Of course, there is no cold weather at Del Mar during the summer, or at least not like in Canada. But isn't it a concern that Turfway, another troubled Poly surface, lacks the jelly cable too?

And I just want to reinforce here that I'm all for the synthetic surface experiment. However, I'm just relating what is going on, and not all of that is presently good. It's still early in the game, and I think that the problems have to be given time to be worked out.
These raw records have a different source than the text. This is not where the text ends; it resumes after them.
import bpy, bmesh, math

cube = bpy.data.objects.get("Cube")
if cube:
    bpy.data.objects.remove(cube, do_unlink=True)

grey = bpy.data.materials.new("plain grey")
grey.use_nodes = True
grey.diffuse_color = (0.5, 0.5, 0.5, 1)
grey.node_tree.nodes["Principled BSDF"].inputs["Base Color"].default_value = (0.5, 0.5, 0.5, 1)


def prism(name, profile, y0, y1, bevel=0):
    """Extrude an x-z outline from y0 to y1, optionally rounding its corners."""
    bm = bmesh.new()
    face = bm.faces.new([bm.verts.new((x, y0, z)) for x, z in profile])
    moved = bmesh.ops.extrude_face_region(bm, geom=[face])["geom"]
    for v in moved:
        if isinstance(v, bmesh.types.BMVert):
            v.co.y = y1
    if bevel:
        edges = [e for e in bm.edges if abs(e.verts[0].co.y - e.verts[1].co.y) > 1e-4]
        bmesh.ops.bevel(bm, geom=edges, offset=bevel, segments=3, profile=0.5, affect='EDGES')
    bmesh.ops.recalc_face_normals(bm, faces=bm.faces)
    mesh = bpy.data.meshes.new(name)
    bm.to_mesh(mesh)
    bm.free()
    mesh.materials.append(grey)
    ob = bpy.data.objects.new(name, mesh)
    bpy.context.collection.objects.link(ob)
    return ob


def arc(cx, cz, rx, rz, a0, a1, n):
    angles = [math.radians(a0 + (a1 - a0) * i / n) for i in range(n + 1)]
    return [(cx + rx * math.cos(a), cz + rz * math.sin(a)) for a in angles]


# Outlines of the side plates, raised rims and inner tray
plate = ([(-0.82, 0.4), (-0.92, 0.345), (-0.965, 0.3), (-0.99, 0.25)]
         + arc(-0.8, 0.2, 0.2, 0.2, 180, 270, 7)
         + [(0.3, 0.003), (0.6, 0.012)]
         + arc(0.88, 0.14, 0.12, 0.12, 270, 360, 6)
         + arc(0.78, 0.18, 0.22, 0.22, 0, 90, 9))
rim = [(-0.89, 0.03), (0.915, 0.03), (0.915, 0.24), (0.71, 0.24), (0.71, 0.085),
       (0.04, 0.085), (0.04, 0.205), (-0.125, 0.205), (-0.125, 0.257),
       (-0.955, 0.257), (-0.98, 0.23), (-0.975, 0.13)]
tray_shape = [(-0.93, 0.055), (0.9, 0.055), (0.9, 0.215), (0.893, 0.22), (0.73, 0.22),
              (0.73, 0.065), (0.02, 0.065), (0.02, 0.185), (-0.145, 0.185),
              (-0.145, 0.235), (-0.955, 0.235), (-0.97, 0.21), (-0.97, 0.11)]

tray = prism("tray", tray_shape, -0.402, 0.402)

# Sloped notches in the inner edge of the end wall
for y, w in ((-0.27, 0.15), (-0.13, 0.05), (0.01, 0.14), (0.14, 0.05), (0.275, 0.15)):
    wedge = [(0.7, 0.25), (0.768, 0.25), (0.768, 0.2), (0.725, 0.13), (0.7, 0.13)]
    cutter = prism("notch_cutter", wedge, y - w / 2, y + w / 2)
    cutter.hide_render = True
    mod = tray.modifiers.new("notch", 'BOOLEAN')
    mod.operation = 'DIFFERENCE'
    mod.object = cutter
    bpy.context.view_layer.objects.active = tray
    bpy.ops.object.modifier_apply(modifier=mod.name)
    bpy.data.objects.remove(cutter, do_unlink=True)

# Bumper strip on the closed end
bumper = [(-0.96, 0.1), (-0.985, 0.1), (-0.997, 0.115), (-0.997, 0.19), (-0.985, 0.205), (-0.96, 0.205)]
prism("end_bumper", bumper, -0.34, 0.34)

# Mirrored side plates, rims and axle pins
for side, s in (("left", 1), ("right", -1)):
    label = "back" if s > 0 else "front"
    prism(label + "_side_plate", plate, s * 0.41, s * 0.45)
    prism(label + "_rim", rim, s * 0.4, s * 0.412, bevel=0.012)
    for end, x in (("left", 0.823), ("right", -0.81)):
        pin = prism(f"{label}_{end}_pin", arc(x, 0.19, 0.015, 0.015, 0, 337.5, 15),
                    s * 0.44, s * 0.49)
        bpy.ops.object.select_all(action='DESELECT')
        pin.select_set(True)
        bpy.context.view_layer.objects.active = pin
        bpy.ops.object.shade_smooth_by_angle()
During the TVG telecast, I saw a two-year old pace from the Meadowlands in which favored Bono Blue Chip was 1-9, despite it being his first career pari-mutuel race! As you may know, harness horses compete in non-betting qualifying races as a warm-up before a debut or a return from a layoff, and sometimes as required by the judges due to excessive breaks. I didn't see the pp lines, but I'm sure he won his 'Q's impressively. Now I can't conceive betting virtually any horse at 1-9. But a two-year old harness horse making his debut? Oh man! So Bono Blue Chip is sitting 5th down the backstretch with John Campbell, and suddenly shows why he was 1-9 with a powerful brush to the lead. Then he showed why you don't bet harness horses at 1-9; he went offstride on the turn. But he only dropped back to second before recovering, promptly regained the lead and turned for home. Man, that's a long stretch for the chalk bettors. He just couldn't quite put the '7' horse away while continuing wide, and then mercifully put his backers out of their misery by breaking again, finishing second and being DQ's out of the money. But I'm sure that all the bettors had fun.